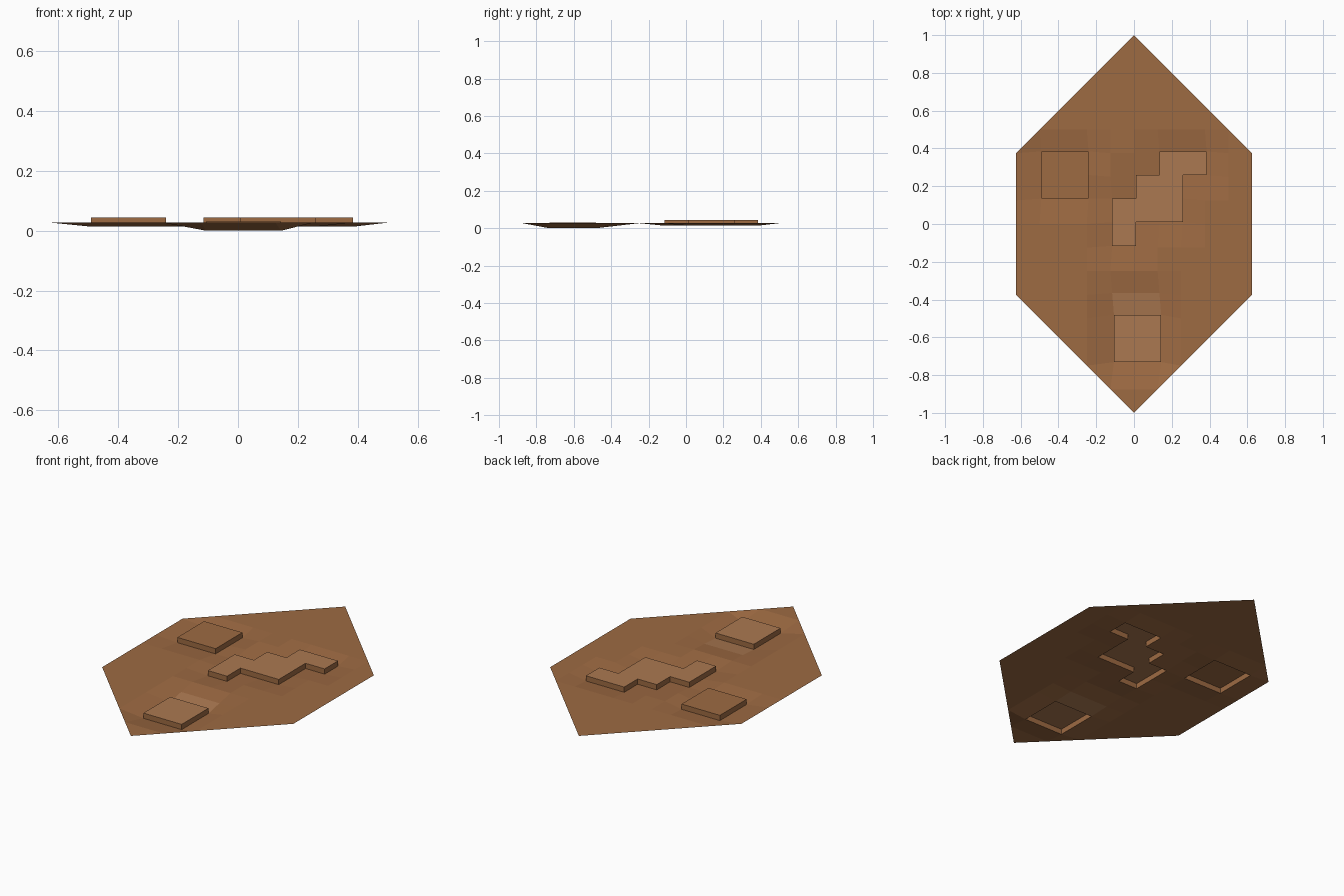
import bpy, bmesh

if "Cube" in bpy.data.objects:
    bpy.data.objects.remove(bpy.data.objects["Cube"])

CELL, FLAT, DIP, RISE = 0.125, 0.027, 0.0135, 0.031


def material(name, rgb):
    m = bpy.data.materials.new(name)
    m.diffuse_color = (*rgb, 1)
    m.use_nodes = True
    m.node_tree.nodes["Principled BSDF"].inputs["Base Color"].default_value = m.diffuse_color
    return m


soil = material("soil", (0.34, 0.145, 0.055))
pale = material("pale soil", (0.41, 0.19, 0.082))


def corners(i, j):
    return [(i, j), (i + 1, j), (i + 1, j + 1), (i, j + 1)]


# Plateau footprints as grid cells: name, cells, depth of the dip, material of the top
plateaus = [
    ("back_left_plateau", [(i, j) for i in (-4, -3) for j in (1, 2)], DIP, soil),
    ("front_plateau", [(i, j) for i in (-1, 0) for j in (-6, -5)], 2 * DIP, pale),
    ("stepped_plateau", [(-1, -1), (-1, 0), (0, 0), (1, 0), (0, 1), (1, 1), (1, 2), (2, 2)], DIP, pale),
]

# Depth of the ground at each grid node, with a gentle ramp behind the front plateau
depth = {(i, -3): DIP for i in (-1, 0, 1)}
for _, cells, d, _ in plateaus:
    for c in cells:
        for n in corners(*c):
            depth[n] = d
raised = {c for p in plateaus for c in p[1]}


def point(n, up=0.0):
    d = depth.get(n, 0)
    s = 0.7 * d
    return (n[0] * CELL + s, n[1] * CELL + s, FLAT - d + up)


def build(name, faces, mats):
    """Faces are lists of (node, height) plus a material index."""
    bm = bmesh.new()
    verts = {}
    for nodes, mi in faces:
        for key in nodes:
            if key not in verts:
                verts[key] = bm.verts.new(point(*key))
        bm.faces.new([verts[k] for k in nodes]).material_index = mi
    me = bpy.data.meshes.new(name)
    bm.to_mesh(me)
    bm.free()
    for m in mats:
        me.materials.append(m)
    ob = bpy.data.objects.new(name, me)
    bpy.context.collection.objects.link(ob)


# Six-sided ground sheet, open under the plateaus
ground = []
for i in range(-5, 5):
    for j in range(-8, 8):
        if (i, j) in raised:
            continue
        ring = [(n, 0.0) for n in corners(i, j) if abs(n[0]) + abs(n[1]) <= 8]
        if len(ring) >= 3:
            ground.append((ring, int((i, j) in ((-1, -4), (0, -4)))))
build("ground", ground, [soil, pale])

# Hollow plateaus: flat tops with vertical walls round the outline
for name, cells, d, top in plateaus:
    faces = [([(n, RISE) for n in corners(*c)], 1) for c in cells]
    edges = {(a, b) for c in cells for a, b in zip(corners(*c), corners(*c)[1:] + corners(*c)[:1])}
    for a, b in sorted(edges):
        if (b, a) not in edges:
            faces.append(([(a, 0.0), (b, 0.0), (b, RISE), (a, RISE)], 0))
    build(name, faces, [soil, top])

--------------------------------

▸ Task to complete: If a line of the data above holds the string "name", count it, then give only the final number.

▸ Response below: 8